Justification of Red List category
This species has an extremely large range, and hence does not approach the thresholds for Vulnerable under the range size criterion (Extent of Occurrence <20,000 km2 combined with a declining or fluctuating range size, habitat extent/quality, or population size and a small number of locations or severe fragmentation). The population trend appears to be stable, and hence the species does not approach the thresholds for Vulnerable under the population trend criterion (>30% decline over ten years or three generations). The population size is extremely large, and hence does not approach the thresholds for Vulnerable under the population size criterion (<10,000 mature individuals with a continuing decline estimated to be >10% in ten years or three generations, or with a specified population structure). For these reasons the species is evaluated as Least Concern.
In Europe, the breeding population is estimated to number 916,000-1,620,000 pairs, which equates to 1,830,000-3,240,000 mature individuals (BirdLife International 2015). Europe forms c.60% of the global range, so a very preliminary estimate of the global population size is 3,050,000-5,400,000 mature individuals, although further validation of this estimate is needed.
In Europe the overall trend from 1980-2013 was stable (EBCC 2015).
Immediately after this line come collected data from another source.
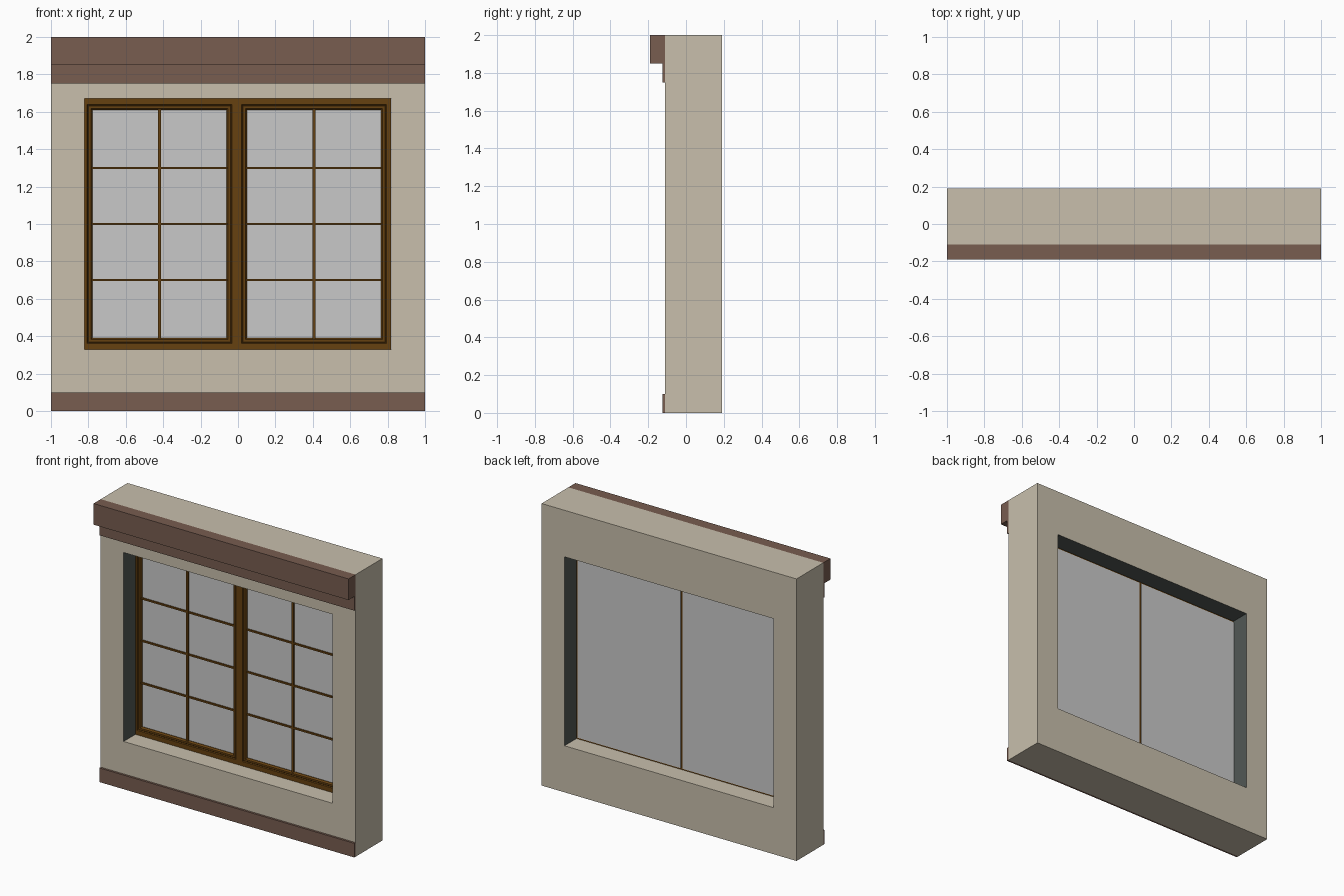
import bpy, bmesh

if "Cube" in bpy.data.objects:
    bpy.data.objects.remove(bpy.data.objects["Cube"])


def material(name, r, g, b):
    lin = [((c / 255 + 0.055) / 1.055) ** 2.4 for c in (r, g, b)]
    m = bpy.data.materials.new(name)
    m.diffuse_color = (*lin, 1)
    m.use_nodes = True
    m.node_tree.nodes["Principled BSDF"].inputs["Base Color"].default_value = m.diffuse_color
    return m


PLASTER = material("cream plaster", 200, 191, 172)
TRIM = material("brown trim", 120, 93, 80)
WOOD = material("golden brown wood", 102, 65, 16)
GLASS = material("pale grey glass", 201, 201, 201)
REVEAL = material("dark grey reveal", 82, 88, 85)


def finish(bm, name, *mats):
    bmesh.ops.recalc_face_normals(bm, faces=bm.faces)
    me = bpy.data.meshes.new(name)
    bm.to_mesh(me)
    bm.free()
    for m in mats:
        me.materials.append(m)
    ob = bpy.data.objects.new(name, me)
    bpy.context.collection.objects.link(ob)
    return ob


def box(name, mat, x0, x1, y0, y1, z0, z1):
    bm = bmesh.new()
    bmesh.ops.create_cube(bm, size=1)
    for v in bm.verts:
        v.co = ((x0 + x1) / 2 + v.co.x * (x1 - x0),
                (y0 + y1) / 2 + v.co.y * (y1 - y0),
                (z0 + z1) / 2 + v.co.z * (z1 - z0))
    return finish(bm, name, mat)


def ring(name, cx, cz, loops, *mats):
    """Mitred rectangular ring; loops are (half width, half height, y)."""
    bm = bmesh.new()
    rows = [[bm.verts.new((cx + sx * w, y, cz + sz * h))
             for sx, sz in ((-1, -1), (1, -1), (1, 1), (-1, 1))]
            for w, h, y in loops]
    for a, b in zip(rows, rows[1:] + rows[:1]):
        for i in range(4):
            j = (i + 1) % 4
            bm.faces.new((a[i], a[j], b[j], b[i]))
    return finish(bm, name, *mats)


# Wall with a window opening; opening sides and head are dark
FRONT, BACK = -0.11, 0.19
wall = ring("wall", 0, 1,
            [(1, 1, FRONT), (0.82, 0.67, FRONT), (0.82, 0.67, BACK), (1, 1, BACK)],
            PLASTER, REVEAL)
for p in wall.data.polygons:
    c = p.center
    if abs(p.normal.y) < 0.5 and abs(c.x) < 0.9 and 0.5 < c.z < 1.8:
        p.material_index = 1

# Horizontal trims on the front
box("cornice", TRIM, -1, 1, -0.19, FRONT, 1.85, 2)
box("frieze_board", TRIM, -1, 1, -0.125, FRONT, 1.75, 1.85)
box("base_board", TRIM, -1, 1, -0.125, FRONT, 0, 0.1)

# Two identical sashes side by side
HW, HH = 0.413, 0.67
PROFILE = [(0, 0.055), (0, 0.022), (0.026, 0.022), (0.030, 0.029),
           (0.034, 0.025), (0.046, 0.025), (0.054, 0.036), (0.054, 0.055)]
for side, cx in (("left", -0.42), ("right", 0.406)):
    ring(side + "_sash_frame", cx, 1,
         [(HW - d, HH - d - 0.006 * (d > 0), y) for d, y in PROFILE], WOOD)
    # Glass covers the back of the sash
    box(side + "_glass", GLASS, cx - HW + 0.008, cx + HW - 0.008,
        0.04, 0.06, 0.34, 1.66)
    # Glazing bars
    box(side + "_upright_bar", WOOD, cx - 0.008, cx + 0.008, 0.03, 0.042, 0.385, 1.615)
    for k, z in enumerate((0.7, 1.0, 1.3)):
        box(f"{side}_cross_bar_{k + 1}", WOOD, cx - 0.362, cx + 0.362,
            0.031, 0.042, z - 0.006, z + 0.006)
This species breeds at the edges of open woodland, in damp grazing land, in rank grasses, beds of nettle (Urtica) and brambles (Rubus fruticosus), scrubby sedge or reed marshes, at field edges and on upland moorland with willow (Salix) and birch (Betula) scrub. Egg-laying occurs from late April to mid-July in western Europe and clutches are typically five to six eggs. The nest is a thick cup of grass, stems and leaves built on a base of dried leaves and lined with finer material, such as feathers or hair. It is usually placed on or near the ground in thick vegetation, often in a grass tussock, bramble or sedge. The diet is mostly insects but spiders (Araneae) and some small molluscs are also taken. The species is a long distance migrant, passing through the Iberian Peninsula to winter in West Africa (Pearson and Kirwan 2015). The obscurior race that breeds in the Caucasus probably winters in North-East Africa. The straminea race that breeds in Central Asia winters in southern Asia with large numbers spending the non-breeding season in India although some also migrate to North-East Africa. The mongolica race is presumed to winter in southern Asia (Pearson and Kirwan 2015).
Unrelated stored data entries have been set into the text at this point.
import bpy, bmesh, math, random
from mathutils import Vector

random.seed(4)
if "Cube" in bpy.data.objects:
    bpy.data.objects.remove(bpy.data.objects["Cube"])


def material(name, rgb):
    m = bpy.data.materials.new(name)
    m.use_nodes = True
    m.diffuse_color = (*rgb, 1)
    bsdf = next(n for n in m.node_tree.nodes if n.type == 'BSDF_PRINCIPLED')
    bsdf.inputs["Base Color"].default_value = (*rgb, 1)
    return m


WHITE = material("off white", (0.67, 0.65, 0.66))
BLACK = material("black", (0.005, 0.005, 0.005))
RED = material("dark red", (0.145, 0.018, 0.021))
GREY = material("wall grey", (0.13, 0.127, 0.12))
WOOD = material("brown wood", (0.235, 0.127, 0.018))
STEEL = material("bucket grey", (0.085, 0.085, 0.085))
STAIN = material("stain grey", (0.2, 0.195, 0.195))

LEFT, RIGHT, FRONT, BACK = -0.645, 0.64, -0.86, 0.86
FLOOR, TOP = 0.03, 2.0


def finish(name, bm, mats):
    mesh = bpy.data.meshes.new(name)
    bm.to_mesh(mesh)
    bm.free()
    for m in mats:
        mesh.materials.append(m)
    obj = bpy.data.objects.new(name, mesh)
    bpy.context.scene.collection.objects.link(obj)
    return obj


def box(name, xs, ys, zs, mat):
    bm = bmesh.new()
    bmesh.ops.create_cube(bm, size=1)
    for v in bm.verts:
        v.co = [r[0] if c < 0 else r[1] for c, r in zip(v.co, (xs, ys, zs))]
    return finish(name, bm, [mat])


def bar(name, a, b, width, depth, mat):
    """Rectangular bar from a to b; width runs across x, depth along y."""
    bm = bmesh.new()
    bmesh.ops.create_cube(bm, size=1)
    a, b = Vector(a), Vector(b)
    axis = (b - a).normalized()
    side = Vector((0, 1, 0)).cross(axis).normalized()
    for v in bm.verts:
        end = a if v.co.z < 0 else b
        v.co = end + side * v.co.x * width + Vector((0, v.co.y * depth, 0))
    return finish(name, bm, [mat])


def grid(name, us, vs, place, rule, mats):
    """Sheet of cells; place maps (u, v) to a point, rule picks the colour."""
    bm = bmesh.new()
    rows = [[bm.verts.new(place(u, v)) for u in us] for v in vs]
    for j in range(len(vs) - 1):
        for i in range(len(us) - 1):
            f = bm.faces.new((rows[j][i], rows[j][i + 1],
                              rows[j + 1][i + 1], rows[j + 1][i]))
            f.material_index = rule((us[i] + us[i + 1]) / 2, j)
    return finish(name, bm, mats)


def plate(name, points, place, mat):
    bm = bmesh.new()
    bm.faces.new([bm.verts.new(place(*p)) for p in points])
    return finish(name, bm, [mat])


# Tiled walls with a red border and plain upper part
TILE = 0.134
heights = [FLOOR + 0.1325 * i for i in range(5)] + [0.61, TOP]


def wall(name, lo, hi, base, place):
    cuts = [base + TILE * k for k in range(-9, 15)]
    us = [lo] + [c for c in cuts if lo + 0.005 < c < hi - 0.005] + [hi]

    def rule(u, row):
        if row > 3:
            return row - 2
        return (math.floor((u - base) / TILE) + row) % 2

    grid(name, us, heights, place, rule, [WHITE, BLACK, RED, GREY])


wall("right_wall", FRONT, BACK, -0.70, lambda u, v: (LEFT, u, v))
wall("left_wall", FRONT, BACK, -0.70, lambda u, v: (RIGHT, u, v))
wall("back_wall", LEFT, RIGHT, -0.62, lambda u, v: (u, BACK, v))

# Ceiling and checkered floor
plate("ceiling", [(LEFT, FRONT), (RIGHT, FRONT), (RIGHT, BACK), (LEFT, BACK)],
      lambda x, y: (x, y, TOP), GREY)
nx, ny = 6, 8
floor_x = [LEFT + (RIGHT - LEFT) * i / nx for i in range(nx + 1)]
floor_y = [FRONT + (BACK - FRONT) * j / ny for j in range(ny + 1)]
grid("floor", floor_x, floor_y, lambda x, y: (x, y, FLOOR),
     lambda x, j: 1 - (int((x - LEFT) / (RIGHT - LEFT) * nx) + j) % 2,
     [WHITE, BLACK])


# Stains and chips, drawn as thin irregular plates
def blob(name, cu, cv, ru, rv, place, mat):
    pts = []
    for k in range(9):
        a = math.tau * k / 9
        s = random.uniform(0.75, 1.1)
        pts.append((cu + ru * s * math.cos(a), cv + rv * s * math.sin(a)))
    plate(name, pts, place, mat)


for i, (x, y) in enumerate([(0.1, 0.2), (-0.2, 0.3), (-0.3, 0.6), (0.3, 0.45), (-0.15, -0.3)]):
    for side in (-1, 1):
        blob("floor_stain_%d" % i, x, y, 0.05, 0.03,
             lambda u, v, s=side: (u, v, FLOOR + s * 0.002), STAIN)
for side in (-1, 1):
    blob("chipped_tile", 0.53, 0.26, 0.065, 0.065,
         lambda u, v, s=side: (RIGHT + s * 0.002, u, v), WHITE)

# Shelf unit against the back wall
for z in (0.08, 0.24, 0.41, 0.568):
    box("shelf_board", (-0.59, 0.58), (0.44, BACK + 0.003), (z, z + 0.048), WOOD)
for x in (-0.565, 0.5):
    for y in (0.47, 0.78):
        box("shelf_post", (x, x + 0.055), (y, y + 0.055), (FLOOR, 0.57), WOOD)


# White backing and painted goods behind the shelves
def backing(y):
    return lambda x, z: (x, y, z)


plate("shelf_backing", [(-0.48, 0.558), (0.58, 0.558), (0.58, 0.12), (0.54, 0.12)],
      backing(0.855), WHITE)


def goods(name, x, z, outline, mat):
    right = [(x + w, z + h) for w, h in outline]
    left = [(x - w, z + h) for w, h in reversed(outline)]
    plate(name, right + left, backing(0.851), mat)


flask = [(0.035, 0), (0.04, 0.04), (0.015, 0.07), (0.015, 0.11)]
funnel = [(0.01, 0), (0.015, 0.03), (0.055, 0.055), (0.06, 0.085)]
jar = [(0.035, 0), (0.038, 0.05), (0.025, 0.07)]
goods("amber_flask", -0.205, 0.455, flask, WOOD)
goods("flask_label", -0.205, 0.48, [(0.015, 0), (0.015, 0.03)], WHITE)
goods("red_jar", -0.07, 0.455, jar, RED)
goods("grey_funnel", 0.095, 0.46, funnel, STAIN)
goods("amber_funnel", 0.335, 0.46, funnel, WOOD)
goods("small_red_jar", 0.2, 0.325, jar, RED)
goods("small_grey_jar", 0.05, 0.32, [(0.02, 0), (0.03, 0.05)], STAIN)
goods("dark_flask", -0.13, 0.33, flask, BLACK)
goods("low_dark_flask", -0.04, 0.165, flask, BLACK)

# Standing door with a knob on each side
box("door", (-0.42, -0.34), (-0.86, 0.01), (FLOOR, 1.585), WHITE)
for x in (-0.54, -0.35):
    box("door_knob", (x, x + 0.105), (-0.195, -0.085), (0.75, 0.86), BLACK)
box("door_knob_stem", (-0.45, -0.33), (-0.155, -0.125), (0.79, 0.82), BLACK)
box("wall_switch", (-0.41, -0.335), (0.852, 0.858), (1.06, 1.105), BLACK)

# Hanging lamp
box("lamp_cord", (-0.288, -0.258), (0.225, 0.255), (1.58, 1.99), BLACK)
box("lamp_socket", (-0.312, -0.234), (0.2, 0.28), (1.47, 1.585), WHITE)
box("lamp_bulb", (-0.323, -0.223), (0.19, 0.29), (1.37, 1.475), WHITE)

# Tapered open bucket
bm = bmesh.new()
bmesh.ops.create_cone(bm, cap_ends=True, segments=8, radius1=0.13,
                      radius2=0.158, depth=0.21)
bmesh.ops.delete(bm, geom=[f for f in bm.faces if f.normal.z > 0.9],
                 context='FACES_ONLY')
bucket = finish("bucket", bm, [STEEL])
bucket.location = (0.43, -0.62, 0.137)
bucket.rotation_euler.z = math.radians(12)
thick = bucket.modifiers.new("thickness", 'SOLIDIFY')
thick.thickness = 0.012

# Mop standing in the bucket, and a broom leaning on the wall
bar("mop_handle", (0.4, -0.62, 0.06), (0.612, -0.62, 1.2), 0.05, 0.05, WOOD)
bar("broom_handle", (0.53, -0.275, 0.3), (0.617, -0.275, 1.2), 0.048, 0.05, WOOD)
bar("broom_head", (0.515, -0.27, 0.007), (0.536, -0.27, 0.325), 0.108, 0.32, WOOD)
This species suffers from changing land-use practices, such as the intensification of agriculture, leading to the destruction of grassland (Hagemeijer and Blair 1997), wetland drainage and scrub clearance (Hagemeijer and Blair 1997, Pearson and Kirwan 2015). The species is also likely to be affected by future climate change (Huntley et al. 2008).
Conservation Actions Underway
CMS Appendix II. Bern Convention Appendix II. There are currently no known conservation measures for this species within Europe.
Conservation Actions Proposed
This species would benefit from the preservation and promotion of low-intensity farming methods, which provide much suitable habitat (Hagemeijer and Blair 1997).
Text account compilers
Butchart, S., Ekstrom, J. & Symes, A.
BirdLife International (2023) Species factsheet: Locustella naevia. Downloaded from http://datazone.birdlife.org/species/factsheet/common-grasshopper-warbler-locustella-naevia on 01/10/2023. Recommended citation for factsheets for more than one species: BirdLife International (2023) IUCN Red List for birds. Downloaded from http://datazone.birdlife.org on 01/10/2023.